Fancy putting a bit of the aquatic in your gas tank? Go to California. A new kind of biodiesel, containing 20-percent algae-based fuel, went on sale at gas stations in the San Francisco Bay area last week as part of a one-month pilot program. The fuel emits 10 percent fewer hydrocarbons, 30 percent fewer particulates, and 20 percent less carbon monoxide than other biodiesels according to its producer, Solazyme, reports Yale Environment 360. This is the first time that an algae-based fuel has made it into cars.
What’s the News: In a much-ignored speech last week (not ignored by Grist), Sen. Jeff Bingaman (D-N.M.) argued that the U.S. could become less vulnerable to spiking oil prices if we used less of it (surprise!). The crux of the talk was a graph he showed of our country’s estimated petroleum imports, and specifically, the significant change inprojection between 2008 and 2011 (blue and red lines above). Our now-declining gas and oil imports are in part a result of the Energy Independence and Security Act of 2007.
How the Heck:
What’s the Context:
Not So Fast: Some green-tech writers think the EIA’s predictions are more fiction than fact.

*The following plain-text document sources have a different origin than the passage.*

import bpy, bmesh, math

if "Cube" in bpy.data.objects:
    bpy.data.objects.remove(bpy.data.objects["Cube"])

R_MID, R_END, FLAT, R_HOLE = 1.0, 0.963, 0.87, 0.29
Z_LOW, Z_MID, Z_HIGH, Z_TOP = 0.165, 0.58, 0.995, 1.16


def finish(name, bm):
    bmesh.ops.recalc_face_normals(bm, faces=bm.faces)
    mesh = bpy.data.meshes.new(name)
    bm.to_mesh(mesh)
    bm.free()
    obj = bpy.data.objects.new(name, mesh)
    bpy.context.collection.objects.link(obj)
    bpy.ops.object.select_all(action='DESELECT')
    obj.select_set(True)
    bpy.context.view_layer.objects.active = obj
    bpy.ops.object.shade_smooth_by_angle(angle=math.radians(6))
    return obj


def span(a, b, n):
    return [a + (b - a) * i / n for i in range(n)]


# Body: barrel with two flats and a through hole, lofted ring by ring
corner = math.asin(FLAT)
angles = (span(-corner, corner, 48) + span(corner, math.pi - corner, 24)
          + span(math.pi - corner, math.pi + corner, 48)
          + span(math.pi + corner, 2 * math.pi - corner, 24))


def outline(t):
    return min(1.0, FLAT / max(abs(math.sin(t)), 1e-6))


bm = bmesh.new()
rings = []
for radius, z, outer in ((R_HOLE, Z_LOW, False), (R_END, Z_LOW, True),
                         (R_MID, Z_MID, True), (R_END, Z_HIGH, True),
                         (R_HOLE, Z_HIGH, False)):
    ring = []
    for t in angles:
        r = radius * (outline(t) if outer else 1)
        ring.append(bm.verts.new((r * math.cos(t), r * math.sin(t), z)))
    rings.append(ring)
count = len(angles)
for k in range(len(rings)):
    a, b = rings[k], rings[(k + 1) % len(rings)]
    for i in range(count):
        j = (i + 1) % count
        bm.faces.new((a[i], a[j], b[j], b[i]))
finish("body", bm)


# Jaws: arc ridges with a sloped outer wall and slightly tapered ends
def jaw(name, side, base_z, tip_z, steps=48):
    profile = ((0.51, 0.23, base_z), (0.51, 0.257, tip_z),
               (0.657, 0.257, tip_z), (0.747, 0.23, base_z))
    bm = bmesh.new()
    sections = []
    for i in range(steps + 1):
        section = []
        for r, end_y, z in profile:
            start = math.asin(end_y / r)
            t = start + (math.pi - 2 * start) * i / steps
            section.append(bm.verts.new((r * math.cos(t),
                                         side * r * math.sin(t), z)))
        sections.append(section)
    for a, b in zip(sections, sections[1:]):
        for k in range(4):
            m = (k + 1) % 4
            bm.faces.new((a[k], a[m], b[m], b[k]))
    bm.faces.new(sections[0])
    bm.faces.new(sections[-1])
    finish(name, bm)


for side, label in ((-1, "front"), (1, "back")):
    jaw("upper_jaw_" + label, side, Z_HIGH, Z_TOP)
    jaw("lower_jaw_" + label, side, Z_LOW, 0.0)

According to Chris Nelder at Green Chip Stocks, the EIA’s predictions often “present a picture of the future that looks like a continuation of the best parts of the past, with none of the bad parts.” The assumption that our oil imports will keep on declining hinges partly on technologies that haven’t been invented yet and the hope that all the policies included in the Energy Act come to fruition. The only thing you can’t argue against is that petroleum demands right now are much lower than we had expected, thanks in due part to the Energy Act. What’s more, the economy has largely sputtered since 2008, which tends to tamp down demand for energy. The graph might be more valuable if it showed oil consumption per unit of economic activity.
This solar eclipse happens only once every 27 years, and John Monnier was there to see it.
Epsilon Aurigae is a star system about 2,000 light years from Earth. Astronomers have been able to see it for nearly two centuries, and noticed that it dims every 27 years or so. It made sense to assume that they were dealing with a binary star system, with a larger primary star and a smaller secondary star circling around the first. But that didn’t answer all their questions. Why, for instance, did the primary star normally appear dimmer than it should? And if there is a smaller star orbiting the main star, why can’t we see it? To explain that, astronomers developed the unlikely theory that a thick disk of dust was orbiting the smaller star in the same plane as the smaller star’s orbit of the larger star [UPI].